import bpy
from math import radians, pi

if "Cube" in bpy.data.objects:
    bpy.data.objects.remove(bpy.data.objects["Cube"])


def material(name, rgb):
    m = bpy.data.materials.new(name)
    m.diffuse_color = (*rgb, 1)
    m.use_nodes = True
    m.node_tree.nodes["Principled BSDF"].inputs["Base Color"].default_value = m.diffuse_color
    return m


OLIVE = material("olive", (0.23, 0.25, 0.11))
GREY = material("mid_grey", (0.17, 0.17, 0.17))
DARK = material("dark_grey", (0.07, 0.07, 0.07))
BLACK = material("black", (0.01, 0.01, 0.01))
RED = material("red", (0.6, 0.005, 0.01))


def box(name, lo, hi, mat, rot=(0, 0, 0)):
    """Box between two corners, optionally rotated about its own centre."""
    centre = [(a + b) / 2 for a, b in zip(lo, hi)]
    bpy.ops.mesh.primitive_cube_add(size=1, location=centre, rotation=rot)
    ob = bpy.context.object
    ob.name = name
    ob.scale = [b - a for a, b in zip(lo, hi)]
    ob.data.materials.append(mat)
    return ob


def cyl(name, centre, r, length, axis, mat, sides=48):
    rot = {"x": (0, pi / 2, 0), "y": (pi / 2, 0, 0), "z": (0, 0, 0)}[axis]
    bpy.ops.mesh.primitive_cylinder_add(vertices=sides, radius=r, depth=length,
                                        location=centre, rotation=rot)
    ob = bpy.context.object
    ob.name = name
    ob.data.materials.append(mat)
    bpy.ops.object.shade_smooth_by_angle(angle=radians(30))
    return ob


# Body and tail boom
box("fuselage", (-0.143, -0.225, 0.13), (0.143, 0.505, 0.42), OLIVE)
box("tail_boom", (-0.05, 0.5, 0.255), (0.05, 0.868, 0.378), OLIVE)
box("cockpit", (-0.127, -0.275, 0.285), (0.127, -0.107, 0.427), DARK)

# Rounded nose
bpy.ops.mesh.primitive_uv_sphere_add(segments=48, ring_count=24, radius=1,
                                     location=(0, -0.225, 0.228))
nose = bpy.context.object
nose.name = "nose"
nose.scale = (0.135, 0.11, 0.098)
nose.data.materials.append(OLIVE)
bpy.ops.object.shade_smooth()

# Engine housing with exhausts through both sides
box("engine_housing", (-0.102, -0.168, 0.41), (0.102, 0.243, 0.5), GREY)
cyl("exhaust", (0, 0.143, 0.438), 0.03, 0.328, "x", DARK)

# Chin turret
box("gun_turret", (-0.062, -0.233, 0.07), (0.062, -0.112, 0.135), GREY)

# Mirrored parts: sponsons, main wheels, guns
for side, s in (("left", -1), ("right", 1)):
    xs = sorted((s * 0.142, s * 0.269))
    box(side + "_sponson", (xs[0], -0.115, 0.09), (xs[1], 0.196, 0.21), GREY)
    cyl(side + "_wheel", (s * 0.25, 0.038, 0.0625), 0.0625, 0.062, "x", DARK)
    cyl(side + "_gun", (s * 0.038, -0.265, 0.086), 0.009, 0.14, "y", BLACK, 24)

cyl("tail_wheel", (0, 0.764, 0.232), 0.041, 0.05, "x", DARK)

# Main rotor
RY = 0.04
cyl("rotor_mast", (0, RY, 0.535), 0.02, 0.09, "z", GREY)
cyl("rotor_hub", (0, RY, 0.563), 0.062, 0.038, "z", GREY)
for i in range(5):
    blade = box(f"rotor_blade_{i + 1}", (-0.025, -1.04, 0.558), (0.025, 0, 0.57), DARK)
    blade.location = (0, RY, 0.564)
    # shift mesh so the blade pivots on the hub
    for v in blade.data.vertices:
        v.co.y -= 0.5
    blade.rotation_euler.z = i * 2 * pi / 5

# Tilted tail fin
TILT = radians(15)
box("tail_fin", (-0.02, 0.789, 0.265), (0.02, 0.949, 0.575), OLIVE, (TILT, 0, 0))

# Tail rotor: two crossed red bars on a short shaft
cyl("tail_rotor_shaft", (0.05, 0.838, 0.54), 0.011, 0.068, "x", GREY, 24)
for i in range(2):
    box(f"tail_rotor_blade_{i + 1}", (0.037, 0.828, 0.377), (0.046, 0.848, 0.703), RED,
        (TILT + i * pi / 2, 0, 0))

--- --- ---

**What the task requires**
From the line containing "# shift mesh" to the last line of the data above, copy each line exactly and add nothing.

**Exercise output**
    # shift mesh so the blade pivots on the hub
    for v in blade.data.vertices:
        v.co.y -= 0.5
    blade.rotation_euler.z = i * 2 * pi / 5

# Tilted tail fin
TILT = radians(15)
box("tail_fin", (-0.02, 0.789, 0.265), (0.02, 0.949, 0.575), OLIVE, (TILT, 0, 0))

# Tail rotor: two crossed red bars on a short shaft
cyl("tail_rotor_shaft", (0.05, 0.838, 0.54), 0.011, 0.068, "x", GREY, 24)
for i in range(2):
    box(f"tail_rotor_blade_{i + 1}", (0.037, 0.828, 0.377), (0.046, 0.848, 0.703), RED,
        (TILT + i * pi / 2, 0, 0))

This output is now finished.